Carmen had left once before, when she went home to Mexico for three months with her five-year-old daughter. She returned, however, due to problems with her mom, and because her daughter was begging her to go back to daddy’s.
The violence was getting worse. His drinking had become a problem, and now on top of the yelling and arguing, pushing and hitting had become commonplace. She didn’t even acknowledge the nightly rapes, thinking they were just part of her wifely duties. When she finally called the police, she felt completely afraid. She wasn’t in the U.S. legally and knew she was risking a lot by calling, but felt she had no other out. He spent three days in jail, and in that time, she made one other call that was the start of a chain of events that changed her life completely.
She called the CCS 24-hour hotline and spoke with a crisis counselor who let her know there were places she could go, support groups she could attend, and that she had rights. She never knew about shelters, nor that as an ‘illegal’ she had any rights in this country. She came to a support group at CCS, from where she called one of the county shelters, where she and her daughter went that day. They stayed for a few months, longer than is normally allowed, until she was able to enter the CCS transitional housing program where she and her daughter lived for a year.
In that year, she was able to get her green card, something her husband had always told her that she couldn’t do without him. She attended individual counseling, while her daughter attended group counseling. She gained tremendous self-confidence, after having always been told she was worth nothing, and was able to grieve and let go of the losses she had experienced. She filed for and was granted a divorce. She found a job that even in the months that her husband doesn’t pay; provides food, shelter, and little extras for she and her daughter.
After leaving the transitional housing, she and her daughter moved into their own place. Her daughter is excelling in school, having just completed second grade and Carmen continues to work and struggle and feel free for the first time since her marriage.
When asked if any particular words helped her along the process, she says that a counselor told her that after leaving, it would be difficult, but so is staying with someone who is hurting her and her daughter.
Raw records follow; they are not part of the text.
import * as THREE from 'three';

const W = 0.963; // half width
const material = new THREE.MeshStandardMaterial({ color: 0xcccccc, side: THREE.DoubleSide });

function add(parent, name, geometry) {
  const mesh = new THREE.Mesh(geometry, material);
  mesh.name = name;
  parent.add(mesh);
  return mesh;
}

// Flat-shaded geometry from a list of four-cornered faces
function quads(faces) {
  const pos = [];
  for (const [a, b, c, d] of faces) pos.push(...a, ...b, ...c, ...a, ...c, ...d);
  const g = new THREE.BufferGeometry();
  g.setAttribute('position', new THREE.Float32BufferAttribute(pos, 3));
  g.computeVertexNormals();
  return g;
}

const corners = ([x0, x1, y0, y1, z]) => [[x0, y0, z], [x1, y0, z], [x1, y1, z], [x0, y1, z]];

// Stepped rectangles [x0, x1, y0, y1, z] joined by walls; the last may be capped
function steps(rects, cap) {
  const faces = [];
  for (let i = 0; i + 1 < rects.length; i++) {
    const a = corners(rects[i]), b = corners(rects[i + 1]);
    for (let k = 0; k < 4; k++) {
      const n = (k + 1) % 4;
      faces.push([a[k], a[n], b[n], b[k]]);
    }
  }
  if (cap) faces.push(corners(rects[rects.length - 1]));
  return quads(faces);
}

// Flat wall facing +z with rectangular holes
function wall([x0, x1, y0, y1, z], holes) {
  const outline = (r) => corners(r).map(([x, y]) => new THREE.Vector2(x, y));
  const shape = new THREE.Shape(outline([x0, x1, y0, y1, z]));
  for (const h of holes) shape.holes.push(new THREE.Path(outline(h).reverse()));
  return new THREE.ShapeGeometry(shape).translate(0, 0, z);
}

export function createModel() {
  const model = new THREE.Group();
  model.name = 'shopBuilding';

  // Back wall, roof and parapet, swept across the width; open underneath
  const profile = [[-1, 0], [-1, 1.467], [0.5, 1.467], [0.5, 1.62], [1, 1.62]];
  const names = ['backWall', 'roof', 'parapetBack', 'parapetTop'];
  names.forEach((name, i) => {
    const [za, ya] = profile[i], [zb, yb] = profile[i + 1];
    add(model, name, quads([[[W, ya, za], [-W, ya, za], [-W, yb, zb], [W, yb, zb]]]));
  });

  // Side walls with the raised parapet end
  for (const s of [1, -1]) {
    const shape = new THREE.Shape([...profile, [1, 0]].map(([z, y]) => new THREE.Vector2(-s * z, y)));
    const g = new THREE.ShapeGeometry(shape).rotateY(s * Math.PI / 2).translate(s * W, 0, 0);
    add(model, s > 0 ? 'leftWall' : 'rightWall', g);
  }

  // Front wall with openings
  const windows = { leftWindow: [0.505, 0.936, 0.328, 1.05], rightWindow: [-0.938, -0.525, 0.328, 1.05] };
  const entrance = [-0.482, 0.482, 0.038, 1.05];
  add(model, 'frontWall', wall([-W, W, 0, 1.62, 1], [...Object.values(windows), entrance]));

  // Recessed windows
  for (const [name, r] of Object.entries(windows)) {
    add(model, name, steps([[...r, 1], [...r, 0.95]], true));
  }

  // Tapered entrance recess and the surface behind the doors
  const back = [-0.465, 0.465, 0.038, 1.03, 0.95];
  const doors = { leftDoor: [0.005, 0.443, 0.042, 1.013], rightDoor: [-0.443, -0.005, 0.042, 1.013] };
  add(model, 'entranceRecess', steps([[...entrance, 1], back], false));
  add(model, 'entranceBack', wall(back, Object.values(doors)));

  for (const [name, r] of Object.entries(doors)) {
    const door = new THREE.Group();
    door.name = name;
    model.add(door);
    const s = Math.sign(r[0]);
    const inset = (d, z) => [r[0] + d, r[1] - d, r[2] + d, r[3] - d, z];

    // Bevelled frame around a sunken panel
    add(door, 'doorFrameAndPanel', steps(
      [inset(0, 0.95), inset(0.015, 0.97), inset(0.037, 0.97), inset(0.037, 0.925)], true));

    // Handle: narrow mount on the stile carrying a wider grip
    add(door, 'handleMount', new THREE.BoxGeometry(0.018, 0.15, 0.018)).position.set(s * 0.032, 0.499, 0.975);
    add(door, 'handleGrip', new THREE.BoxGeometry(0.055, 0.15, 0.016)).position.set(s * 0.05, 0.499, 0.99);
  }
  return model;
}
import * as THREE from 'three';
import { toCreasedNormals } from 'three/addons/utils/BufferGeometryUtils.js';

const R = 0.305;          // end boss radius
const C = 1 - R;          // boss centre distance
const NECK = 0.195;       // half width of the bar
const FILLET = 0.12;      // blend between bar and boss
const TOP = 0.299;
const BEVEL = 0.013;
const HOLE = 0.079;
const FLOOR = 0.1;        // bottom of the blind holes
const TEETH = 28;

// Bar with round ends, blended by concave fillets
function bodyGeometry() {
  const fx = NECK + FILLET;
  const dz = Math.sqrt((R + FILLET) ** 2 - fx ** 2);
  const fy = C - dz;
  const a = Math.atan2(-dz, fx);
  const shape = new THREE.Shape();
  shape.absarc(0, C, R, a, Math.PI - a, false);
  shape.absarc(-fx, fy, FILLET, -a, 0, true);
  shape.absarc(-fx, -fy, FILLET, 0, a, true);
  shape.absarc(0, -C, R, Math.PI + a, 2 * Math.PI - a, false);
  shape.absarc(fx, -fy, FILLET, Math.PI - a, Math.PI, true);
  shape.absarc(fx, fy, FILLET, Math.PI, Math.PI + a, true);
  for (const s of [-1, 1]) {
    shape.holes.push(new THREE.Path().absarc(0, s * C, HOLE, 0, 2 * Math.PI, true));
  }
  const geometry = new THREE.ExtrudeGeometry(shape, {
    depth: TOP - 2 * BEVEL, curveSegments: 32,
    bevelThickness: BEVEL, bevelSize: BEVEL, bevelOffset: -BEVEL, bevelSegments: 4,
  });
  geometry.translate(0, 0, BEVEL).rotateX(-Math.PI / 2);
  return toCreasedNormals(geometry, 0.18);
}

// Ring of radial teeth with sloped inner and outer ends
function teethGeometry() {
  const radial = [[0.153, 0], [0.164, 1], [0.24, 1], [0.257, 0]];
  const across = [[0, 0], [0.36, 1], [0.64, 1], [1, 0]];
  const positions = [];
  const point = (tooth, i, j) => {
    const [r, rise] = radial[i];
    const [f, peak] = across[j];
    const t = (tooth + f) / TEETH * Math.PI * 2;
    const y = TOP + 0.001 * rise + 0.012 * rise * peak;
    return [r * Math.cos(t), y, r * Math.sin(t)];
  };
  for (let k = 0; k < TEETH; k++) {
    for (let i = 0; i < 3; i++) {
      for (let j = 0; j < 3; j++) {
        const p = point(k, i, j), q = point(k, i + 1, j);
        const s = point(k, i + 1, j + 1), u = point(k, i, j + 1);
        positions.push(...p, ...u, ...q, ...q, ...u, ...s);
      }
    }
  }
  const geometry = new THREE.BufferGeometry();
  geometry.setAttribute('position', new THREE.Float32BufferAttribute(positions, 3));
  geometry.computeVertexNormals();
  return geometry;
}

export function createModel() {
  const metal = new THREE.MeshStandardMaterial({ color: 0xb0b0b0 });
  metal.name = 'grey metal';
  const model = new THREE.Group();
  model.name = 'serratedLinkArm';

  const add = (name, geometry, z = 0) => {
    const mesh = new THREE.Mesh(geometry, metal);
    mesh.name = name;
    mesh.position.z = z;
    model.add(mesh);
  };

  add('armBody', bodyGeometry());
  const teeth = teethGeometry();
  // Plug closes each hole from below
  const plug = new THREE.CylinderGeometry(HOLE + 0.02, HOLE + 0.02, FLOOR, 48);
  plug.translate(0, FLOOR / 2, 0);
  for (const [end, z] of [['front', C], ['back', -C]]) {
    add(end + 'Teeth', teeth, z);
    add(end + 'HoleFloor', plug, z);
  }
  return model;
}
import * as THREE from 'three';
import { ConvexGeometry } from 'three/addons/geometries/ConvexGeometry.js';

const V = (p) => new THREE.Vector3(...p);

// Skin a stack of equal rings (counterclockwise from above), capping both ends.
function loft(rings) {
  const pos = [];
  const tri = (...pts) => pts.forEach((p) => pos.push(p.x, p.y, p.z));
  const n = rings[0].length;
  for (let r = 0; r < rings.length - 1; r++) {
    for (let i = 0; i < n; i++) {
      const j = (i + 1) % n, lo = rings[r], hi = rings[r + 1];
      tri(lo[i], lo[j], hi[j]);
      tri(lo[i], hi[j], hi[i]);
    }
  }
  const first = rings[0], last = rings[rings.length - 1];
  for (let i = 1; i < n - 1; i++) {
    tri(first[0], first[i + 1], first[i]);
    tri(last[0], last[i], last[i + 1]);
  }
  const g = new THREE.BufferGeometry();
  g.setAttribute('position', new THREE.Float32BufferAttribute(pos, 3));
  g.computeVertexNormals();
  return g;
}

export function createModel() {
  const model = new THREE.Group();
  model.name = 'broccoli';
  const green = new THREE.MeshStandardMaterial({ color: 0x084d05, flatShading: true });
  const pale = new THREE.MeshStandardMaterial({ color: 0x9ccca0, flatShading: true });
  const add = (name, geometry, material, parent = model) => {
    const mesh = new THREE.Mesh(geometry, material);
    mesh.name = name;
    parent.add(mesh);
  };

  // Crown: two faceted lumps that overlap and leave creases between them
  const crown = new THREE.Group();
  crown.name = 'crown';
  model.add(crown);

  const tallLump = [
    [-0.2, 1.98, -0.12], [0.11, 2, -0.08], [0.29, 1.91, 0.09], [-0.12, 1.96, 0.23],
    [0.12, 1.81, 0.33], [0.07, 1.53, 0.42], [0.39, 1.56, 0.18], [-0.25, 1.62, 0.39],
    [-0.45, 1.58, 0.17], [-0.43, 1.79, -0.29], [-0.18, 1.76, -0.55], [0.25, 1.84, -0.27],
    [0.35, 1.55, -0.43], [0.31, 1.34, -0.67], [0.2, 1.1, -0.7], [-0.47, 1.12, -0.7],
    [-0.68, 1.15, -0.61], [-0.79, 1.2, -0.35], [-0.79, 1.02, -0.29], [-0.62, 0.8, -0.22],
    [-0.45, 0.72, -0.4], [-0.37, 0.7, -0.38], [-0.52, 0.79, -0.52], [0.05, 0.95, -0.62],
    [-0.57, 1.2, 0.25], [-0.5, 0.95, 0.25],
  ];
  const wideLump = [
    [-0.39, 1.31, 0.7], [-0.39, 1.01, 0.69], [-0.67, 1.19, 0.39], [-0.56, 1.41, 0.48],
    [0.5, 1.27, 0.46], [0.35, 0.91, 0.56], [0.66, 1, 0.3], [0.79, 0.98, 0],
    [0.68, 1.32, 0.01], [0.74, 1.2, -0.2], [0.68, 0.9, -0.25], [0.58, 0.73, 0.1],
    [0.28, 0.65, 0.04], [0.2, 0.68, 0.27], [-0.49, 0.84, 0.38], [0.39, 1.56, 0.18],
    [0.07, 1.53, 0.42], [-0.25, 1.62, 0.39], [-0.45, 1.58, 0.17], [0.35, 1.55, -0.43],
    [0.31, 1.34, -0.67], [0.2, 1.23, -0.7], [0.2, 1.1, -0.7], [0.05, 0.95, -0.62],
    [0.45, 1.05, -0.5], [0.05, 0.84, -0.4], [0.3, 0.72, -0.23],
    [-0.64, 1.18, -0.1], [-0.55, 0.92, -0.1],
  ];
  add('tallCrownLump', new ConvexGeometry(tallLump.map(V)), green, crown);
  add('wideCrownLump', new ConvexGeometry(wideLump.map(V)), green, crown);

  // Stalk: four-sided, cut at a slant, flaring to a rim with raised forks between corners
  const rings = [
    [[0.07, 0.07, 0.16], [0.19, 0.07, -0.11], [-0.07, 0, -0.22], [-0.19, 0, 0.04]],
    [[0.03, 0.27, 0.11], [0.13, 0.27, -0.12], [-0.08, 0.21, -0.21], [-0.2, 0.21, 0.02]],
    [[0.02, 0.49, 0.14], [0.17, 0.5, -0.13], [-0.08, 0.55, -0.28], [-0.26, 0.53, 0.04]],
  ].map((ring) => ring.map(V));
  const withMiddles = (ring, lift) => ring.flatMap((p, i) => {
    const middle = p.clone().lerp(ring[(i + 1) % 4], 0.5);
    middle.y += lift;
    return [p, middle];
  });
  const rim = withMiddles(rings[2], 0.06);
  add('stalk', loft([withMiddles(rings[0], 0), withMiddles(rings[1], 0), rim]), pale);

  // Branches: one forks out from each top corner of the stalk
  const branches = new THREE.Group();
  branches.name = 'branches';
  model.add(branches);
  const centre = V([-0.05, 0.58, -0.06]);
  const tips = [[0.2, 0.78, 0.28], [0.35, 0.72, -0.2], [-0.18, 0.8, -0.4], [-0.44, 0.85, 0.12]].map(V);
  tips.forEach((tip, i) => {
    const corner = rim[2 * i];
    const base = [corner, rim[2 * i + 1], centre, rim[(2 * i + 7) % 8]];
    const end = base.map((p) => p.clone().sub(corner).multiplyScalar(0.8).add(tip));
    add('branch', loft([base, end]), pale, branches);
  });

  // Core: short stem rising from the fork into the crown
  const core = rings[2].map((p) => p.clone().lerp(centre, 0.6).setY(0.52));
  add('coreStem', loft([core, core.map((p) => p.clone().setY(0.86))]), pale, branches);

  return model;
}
She says it helped to realize it was and is hard being on her own, yet the rewards and happiness she experiences make the struggles seem quite minor.